-------- INPUT RECORDS --------

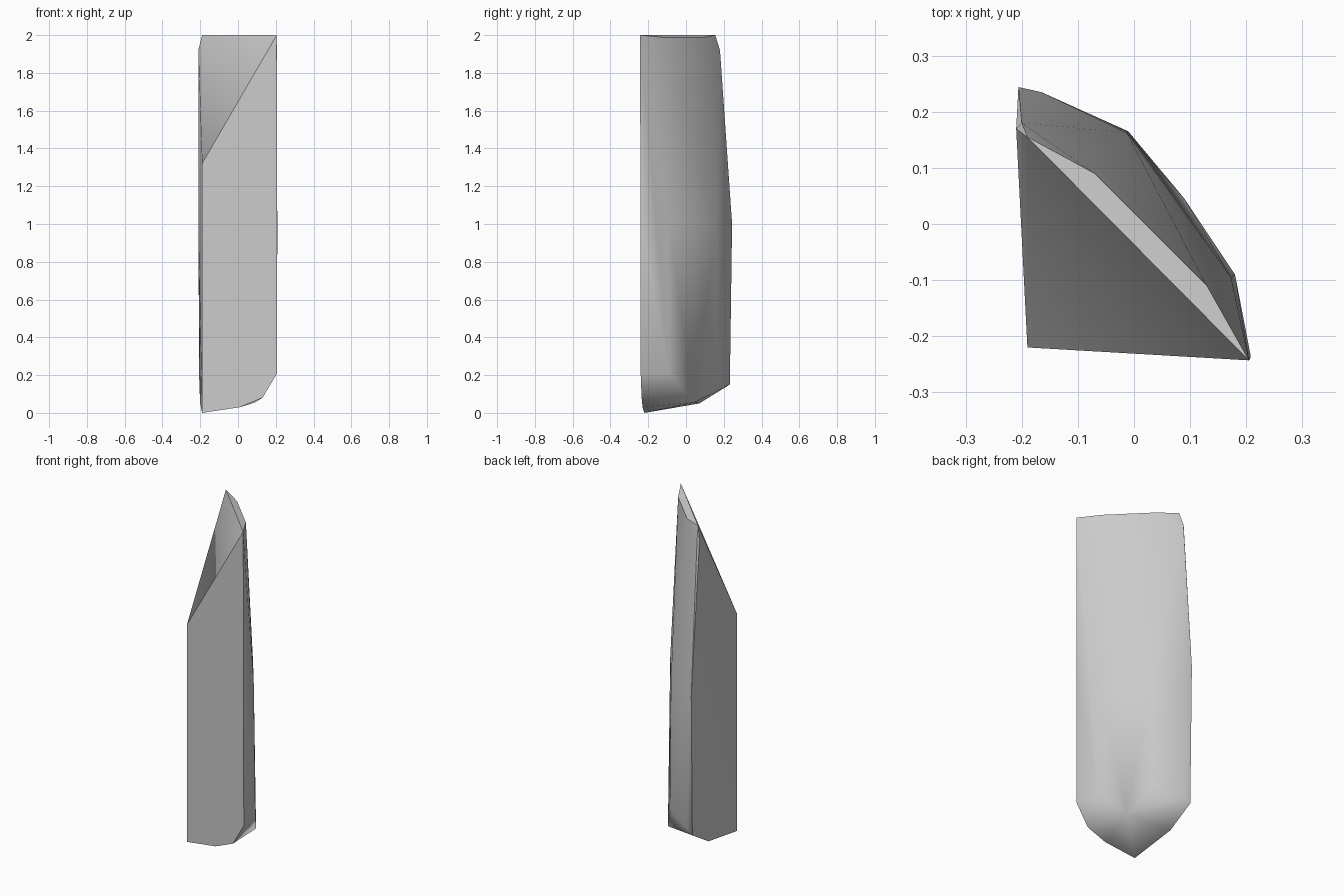
import bpy, bmesh, math

cube = bpy.data.objects.get("Cube")
if cube:
    bpy.data.objects.remove(cube)

# Stone grey material
stone = bpy.data.materials.new("stone_grey")
stone.use_nodes = True
colour = (0.6, 0.6, 0.6, 1)
stone.diffuse_color = colour
stone.node_tree.nodes["Principled BSDF"].inputs["Base Color"].default_value = colour

# Corners of the splinter, grouped by level
tip = [(-.19, -.22, 0), (.01, -.23, .03), (.13, -.235, .08),
       (-.2, .07, .05), (.09, .045, .055)]
base = [(.207, -.24, .21), (.18, -.09, .21), (-.01, .165, .225),
        (-.165, .225, .18), (-.205, .232, .15)]
middle = [(.208, -.235, 1), (.173, -.095, 1), (-.013, .163, 1),
          (-.165, .235, 1), (-.206, .244, 1), (-.21, .17, 1)]
shoulder = [(-.19, -.22, 1.32), (-.21, .17, 1.92), (-.2, .18, 1.92)]
ridge = [(.205, -.243, 2), (-.19, .155, 2), (-.07, .09, 1.987), (.13, -.11, 1.987)]

# Faceted body wrapped around the corners
bm = bmesh.new()
for corner in tip + base + middle + shoulder + ridge:
    bm.verts.new(corner)
hull = bmesh.ops.convex_hull(bm, input=bm.verts[:])
spare = {v for v in hull["geom_interior"] + hull["geom_unused"]
         if isinstance(v, bmesh.types.BMVert)}
bmesh.ops.delete(bm, geom=list(spare), context="VERTS")
bmesh.ops.dissolve_limit(bm, angle_limit=math.radians(0.5),
                         verts=bm.verts[:], edges=bm.edges[:])
bmesh.ops.recalc_face_normals(bm, faces=bm.faces[:])

mesh = bpy.data.meshes.new("stone_splinter")
bm.to_mesh(mesh)
bm.free()
mesh.materials.append(stone)
splinter = bpy.data.objects.new("stone_splinter", mesh)
bpy.context.collection.objects.link(splinter)

# Soft rounded back with crisp front and side edges
bpy.ops.object.select_all(action="DESELECT")
splinter.select_set(True)
bpy.context.view_layer.objects.active = splinter
bpy.ops.object.shade_smooth_by_angle(angle=math.radians(40))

--------

### YOUR INSTRUCTIONS
Copy out the line holding "# Soft rounded". Then copy every later line of the data, unchanged, through the last one.

### RESULT OF THE TASK
# Soft rounded back with crisp front and side edges
bpy.ops.object.select_all(action="DESELECT")
splinter.select_set(True)
bpy.context.view_layer.objects.active = splinter
bpy.ops.object.shade_smooth_by_angle(angle=math.radians(40))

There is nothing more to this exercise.